“On the contrary, the mathematical odds would strongly suggest there are alien civilizations out there, but they’re not here observing us,” he said.
Meet the new boss
David Jacobs would disagree. He’s never met Betty Hill, but has interviewed many like her.
An associate professor of history at Temple University, Jacobs began researching the controversy over unidentified flying objects in America back in the mid 1960s.
The author of numerous books on the subject, Jacobs has conducted more than 900 hypnotic regressions with individuals who claimed to have been inducted.
In an interview with Omni magazine several years ago, Jacobs discussed his third book, “The Threat: What the Aliens Really Want and How They Plan to Get It.”
In the book, Jacobs concludes through feedback he received from his subjects that aliens are not only visiting earth, but are here on a specific mission.
“What we have here is an abduction program, a breeding program, which accounts for all the reproductive activity that we see, and a hybridization program, which is why people (in regression hypnosis) see hybrids all the time —as babies, as toddlers, as adolescents, and then as adults.
“And then finally, I think this is all leading to an integration program in which ultimately these hybrids, who look very human, will be integrating into this society. And who will eventually, I assume, be in control here because they do have superior technology and superior physiological abilities that we do not have. We would therefore become sort of second class citizens.”
As sure as Jacobs is of his theory, other experts believe regression hypnosis is unreliable at best, and offer no proof that aliens exist.
In a recent telephone interview, Pamela Freyd, executive director of The False Memory Syndrome Foundation in Philadelphia, said people can sincerely and truly come to believe things that may or may not be true.
“Our findings suggest alien abductions are the product of similarly based practitioners who ask their clients leading questions during therapy.
“Memories are reconstructed from bits and fragments and reinterpretations; they’re not videotape. In other words, hypnosis is not a reliable tool and memory is not a fixed thing . People can recall what they want to recall or what they’re encouraged to recall, even if the events never occurred.”
Having said that, Freyd said she would never totally discount the possibility of the existence of alien life.

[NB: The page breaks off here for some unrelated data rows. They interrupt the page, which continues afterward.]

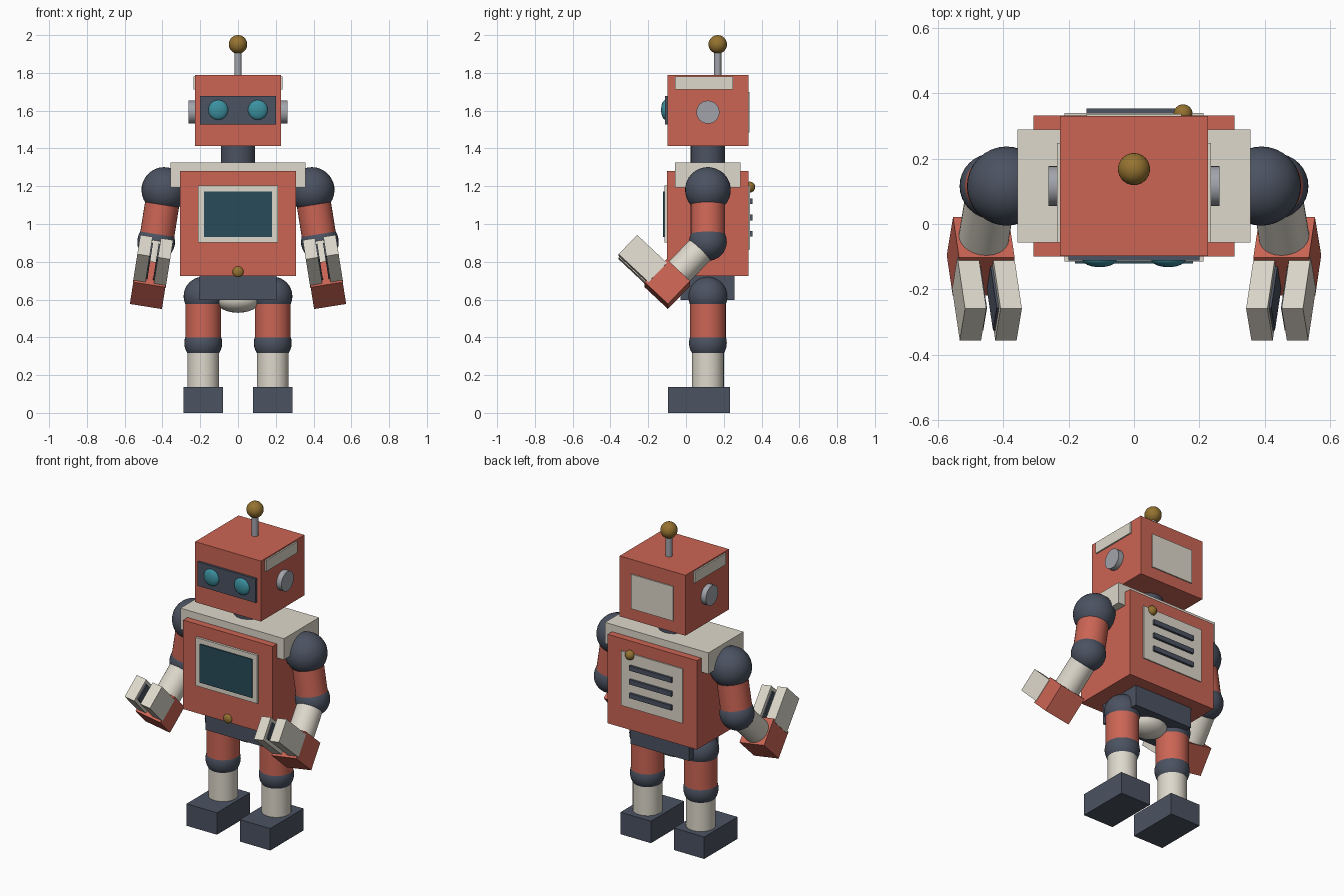
import bpy
from math import radians
from mathutils import Matrix, Vector

if "Cube" in bpy.data.objects:
    bpy.data.objects.remove(bpy.data.objects["Cube"])

COLOURS = {
    "red": (0.60, 0.13, 0.09), "slate": (0.07, 0.085, 0.12), "cream": (0.73, 0.69, 0.60),
    "brass": (0.30, 0.17, 0.03), "teal": (0.045, 0.28, 0.35), "glass": (0.02, 0.07, 0.10),
    "metal": (0.36, 0.37, 0.41),
}
MATS = {}
for key, rgb in COLOURS.items():
    MATS[key] = bpy.data.materials.new(key)
    MATS[key].diffuse_color = (*rgb, 1)

CY = 0.116  # depth of the body's centre line
I = Matrix.Identity(4)


def finish(name, colour, matrix):
    ob = bpy.context.object
    ob.name = name
    ob.data.transform(matrix)
    ob.data.materials.append(MATS[colour])
    bpy.ops.object.shade_smooth_by_angle(angle=radians(35))
    return ob


def box(name, colour, lo, hi, m=I):
    lo, hi = Vector(lo), Vector(hi)
    bpy.ops.mesh.primitive_cube_add(size=1)
    return finish(name, colour, m @ Matrix.Translation((lo + hi) / 2) @ Matrix.Diagonal((*(hi - lo), 1)))


def ball(name, colour, centre, radii, m=I):
    if not isinstance(radii, tuple):
        radii = (radii,) * 3
    bpy.ops.mesh.primitive_uv_sphere_add(segments=32, ring_count=16, radius=1)
    return finish(name, colour, m @ Matrix.Translation(centre) @ Matrix.Diagonal((*radii, 1)))


def rod(name, colour, start, end, radius, m=I):
    a, b = Vector(start), Vector(end)
    bpy.ops.mesh.primitive_cylinder_add(vertices=32, radius=radius, depth=(b - a).length)
    turn = (b - a).to_track_quat('Z', 'Y').to_matrix().to_4x4()
    return finish(name, colour, m @ Matrix.Translation((a + b) / 2) @ turn)


# Head, face and antenna
box("head", "red", (-0.227, -0.098, 1.413), (0.227, 0.33, 1.79))
box("visor", "slate", (-0.2, -0.112, 1.527), (0.2, -0.09, 1.677))
box("head_back_panel", "cream", (-0.145, 0.32, 1.485), (0.145, 0.337, 1.70))
rod("antenna_rod", "metal", (0, 0.168, 1.78), (0, 0.168, 1.93), 0.019)
ball("antenna_tip", "brass", (0, 0.168, 1.951), 0.049)
rod("neck", "slate", (0, CY, 1.30), (0, CY, 1.43), 0.091)

# Torso with shoulder yoke, screen and back panel
box("torso", "red", (-0.308, -0.1, 0.725), (0.308, 0.332, 1.28))
box("shoulder_yoke", "cream", (-0.357, -0.057, 1.193), (0.357, 0.289, 1.325))
box("screen_frame", "cream", (-0.212, -0.114, 0.902), (0.212, -0.09, 1.203))
box("screen", "glass", (-0.18, -0.121, 0.932), (0.18, -0.1, 1.172))
ball("front_button", "brass", (0, -0.1, 0.747), (0.029, 0.017, 0.029))
box("back_panel", "cream", (-0.212, 0.32, 0.865), (0.212, 0.339, 1.205))
for i in range(3):
    z = 1.12 - 0.086 * i
    box(f"back_vent_{i + 1}", "slate", (-0.145, 0.33, z - 0.015), (0.145, 0.353, z + 0.015))
ball("back_knob", "brass", (0.15, 0.337, 1.195), 0.029)

# Pelvis
box("pelvis", "slate", (-0.203, -0.03, 0.597), (0.203, 0.258, 0.735))
ball("pelvis_underside", "cream", (0, CY, 0.6), (0.12, 0.1, 0.07))

for side, s in (("right", 1), ("left", -1)):
    # Eyes, ears and temple plates
    ball(f"{side}_eye", "teal", (s * 0.105, -0.108, 1.604), (0.053, 0.024, 0.053))
    rod(f"{side}_ear", "metal", (s * 0.2, CY, 1.592), (s * 0.261, CY, 1.592), 0.061)
    x = sorted((s * 0.21, s * 0.236))
    box(f"{side}_temple_plate", "cream", (x[0], -0.057, 1.712), (x[1], 0.248, 1.782))

    # Leg
    lx = s * 0.184
    ball(f"{side}_hip", "slate", (lx, CY, 0.617), 0.104)
    rod(f"{side}_thigh", "red", (lx, CY, 0.37), (lx, CY, 0.617), 0.095)
    ball(f"{side}_knee", "slate", (lx, CY, 0.37), 0.1)
    rod(f"{side}_shin", "cream", (lx, CY, 0.12), (lx, CY, 0.37), 0.084)
    box(f"{side}_foot", "slate", (lx - 0.105, -0.095, 0), (lx + 0.105, 0.233, 0.137))

    # Arm, splayed outward from the shoulder
    arm = Matrix.Translation((s * 0.39, CY, 1.18)) @ Matrix.Rotation(radians(-9 * s), 4, 'Y')
    ball(f"{side}_shoulder", "slate", (0, 0, 0), 0.121, arm)
    rod(f"{side}_upper_arm", "red", (0, 0, 0), (0, 0, -0.27), 0.091, arm)
    ball(f"{side}_elbow", "slate", (0, 0, -0.278), 0.1, arm)

    # Forearm frame: -z runs down the forearm, -y points along the fingers
    fore = arm @ Matrix.Translation((0, 0, -0.278)) @ Matrix.Rotation(radians(-43.5), 4, 'X')
    rod(f"{side}_forearm", "cream", (0, 0, 0), (0, 0, -0.26), 0.077, fore)
    palm = fore @ Matrix.Translation((0, 0, -0.312))
    box(f"{side}_palm", "red", (-0.086, -0.085, -0.085), (0.086, 0.085, 0.085), palm)
    for label, f in (("outer", s), ("inner", -s)):
        x = sorted((f * 0.022, f * 0.088))
        box(f"{side}_{label}_finger", "cream", (x[0], -0.288, -0.071), (x[1], -0.07, 0.071), palm)
        x = sorted((f * 0.015, f * 0.03))
        box(f"{side}_{label}_finger_pad", "slate", (x[0], -0.265, -0.05), (x[1], -0.09, 0.05), palm)

for m in bpy.data.materials:
    if m.users and not m.is_grease_pencil:
        m.use_nodes = True
        m.node_tree.nodes["Principled BSDF"].inputs["Base Color"].default_value = m.diffuse_color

“I think it would be wonderful if it were true. Unfortunately right now, science fiction movies are our best bet for a close encounter.”
The search goes on
Actually, the best hope for a conclusive answer may lie in the research being done at the SETI (Search for Extraterrestrial Intelligence) Institute in Mountain View, California.
In the past there have been several unexplained intriguing signals detected in SETI experiments.
The most famous of these was the “Wow” signal picked up at the Ohio State University Big Ear Observatory on the night of Aug. 15, 1977.
As on every other night, Big Ear was searching the skies for an alien signal and recording its observations. But as he was going over the printout sheet, Jerry Ehman, a professor at Franklin University in Columbus, Ohio, noticed a string of characters and numbers reading, “6EQUJ5.
Not only was the signal extremely strong, researchers concluded it almost certainly came from outside the Earth.
In the ensuing 27 years, numerous attempts to relocate the “Wow” signal have been made but to no avail. But that won’t dissuade scientists from continuing the search.
In a 2002 issue of the Astrophysical Journal, veteran UFO signal hunter Robert Gray had this to say when asked about the possibility of life being, “out there.”
“Over the last half century, scientists have developed a theory of cosmic evolution that predicts that life is a natural phenomenon likely to develop on planets with suitable environmental conditions. Scientific evidence shows that life arose on Earth relatively quickly, suggesting that life will occur on similar planets orbiting sun-like stars.
“Additionally, one should keep in mind that we are only one planet around a very ordinary star. There are roughly 400 billion other stars in our galaxy and nearly 100 billion other galaxies. It would be extraordinary if we were the only thinking beings in all these enormous realms.” JAMES BAKER, Foster’s Sunday Citizen